#### The records
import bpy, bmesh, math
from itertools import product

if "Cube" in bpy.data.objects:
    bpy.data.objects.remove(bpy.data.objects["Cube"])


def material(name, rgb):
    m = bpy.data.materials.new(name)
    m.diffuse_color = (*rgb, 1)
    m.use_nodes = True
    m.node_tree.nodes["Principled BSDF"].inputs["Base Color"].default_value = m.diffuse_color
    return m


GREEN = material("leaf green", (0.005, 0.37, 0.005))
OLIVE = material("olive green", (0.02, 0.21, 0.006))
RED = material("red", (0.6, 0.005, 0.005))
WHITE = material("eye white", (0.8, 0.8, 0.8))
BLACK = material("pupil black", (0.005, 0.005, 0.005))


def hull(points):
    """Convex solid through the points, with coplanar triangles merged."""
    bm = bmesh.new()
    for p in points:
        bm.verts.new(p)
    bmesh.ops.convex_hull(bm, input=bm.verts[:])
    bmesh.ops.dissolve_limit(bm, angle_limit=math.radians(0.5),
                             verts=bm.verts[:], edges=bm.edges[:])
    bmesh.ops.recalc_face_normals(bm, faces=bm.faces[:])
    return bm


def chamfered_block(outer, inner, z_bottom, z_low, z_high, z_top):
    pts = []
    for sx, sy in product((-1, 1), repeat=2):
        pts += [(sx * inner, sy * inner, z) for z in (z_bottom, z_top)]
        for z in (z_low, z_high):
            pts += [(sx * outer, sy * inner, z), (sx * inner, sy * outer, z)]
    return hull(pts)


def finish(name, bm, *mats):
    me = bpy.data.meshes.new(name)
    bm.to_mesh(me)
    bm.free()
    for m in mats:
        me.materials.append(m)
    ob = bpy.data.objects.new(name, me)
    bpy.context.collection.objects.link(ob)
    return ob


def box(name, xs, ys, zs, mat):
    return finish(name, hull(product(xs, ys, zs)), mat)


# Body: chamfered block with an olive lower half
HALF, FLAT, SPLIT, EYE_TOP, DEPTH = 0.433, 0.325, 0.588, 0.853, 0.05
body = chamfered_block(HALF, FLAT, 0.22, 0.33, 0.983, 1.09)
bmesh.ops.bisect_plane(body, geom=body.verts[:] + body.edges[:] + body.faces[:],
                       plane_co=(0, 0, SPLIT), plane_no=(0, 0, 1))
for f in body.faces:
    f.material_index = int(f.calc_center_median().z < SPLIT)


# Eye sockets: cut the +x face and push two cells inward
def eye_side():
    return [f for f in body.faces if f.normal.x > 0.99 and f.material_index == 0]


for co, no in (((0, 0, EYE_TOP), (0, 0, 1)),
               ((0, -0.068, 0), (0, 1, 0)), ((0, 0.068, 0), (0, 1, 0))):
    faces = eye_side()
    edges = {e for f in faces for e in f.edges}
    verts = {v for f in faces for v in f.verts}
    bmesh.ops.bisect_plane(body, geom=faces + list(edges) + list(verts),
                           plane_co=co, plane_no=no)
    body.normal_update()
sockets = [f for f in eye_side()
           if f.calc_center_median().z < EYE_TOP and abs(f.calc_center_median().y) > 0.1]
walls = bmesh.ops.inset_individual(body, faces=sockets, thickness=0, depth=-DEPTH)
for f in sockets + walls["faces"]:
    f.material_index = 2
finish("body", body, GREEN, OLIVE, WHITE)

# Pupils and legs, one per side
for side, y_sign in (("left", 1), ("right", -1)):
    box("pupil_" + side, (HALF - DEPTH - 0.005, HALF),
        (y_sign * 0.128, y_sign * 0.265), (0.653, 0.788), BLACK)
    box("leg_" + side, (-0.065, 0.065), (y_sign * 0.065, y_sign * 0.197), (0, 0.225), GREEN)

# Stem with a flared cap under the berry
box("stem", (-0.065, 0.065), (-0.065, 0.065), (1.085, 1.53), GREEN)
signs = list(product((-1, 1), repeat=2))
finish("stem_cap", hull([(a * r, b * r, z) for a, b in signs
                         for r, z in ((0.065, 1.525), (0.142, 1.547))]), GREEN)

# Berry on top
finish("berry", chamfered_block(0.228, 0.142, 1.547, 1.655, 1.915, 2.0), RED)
########
▶ **Description of the task**
All lines in the preceding records that hold the word "points" need to be copied.

▶ **Written response**
def hull(points):
    """Convex solid through the points, with coplanar triangles merged."""
    for p in points:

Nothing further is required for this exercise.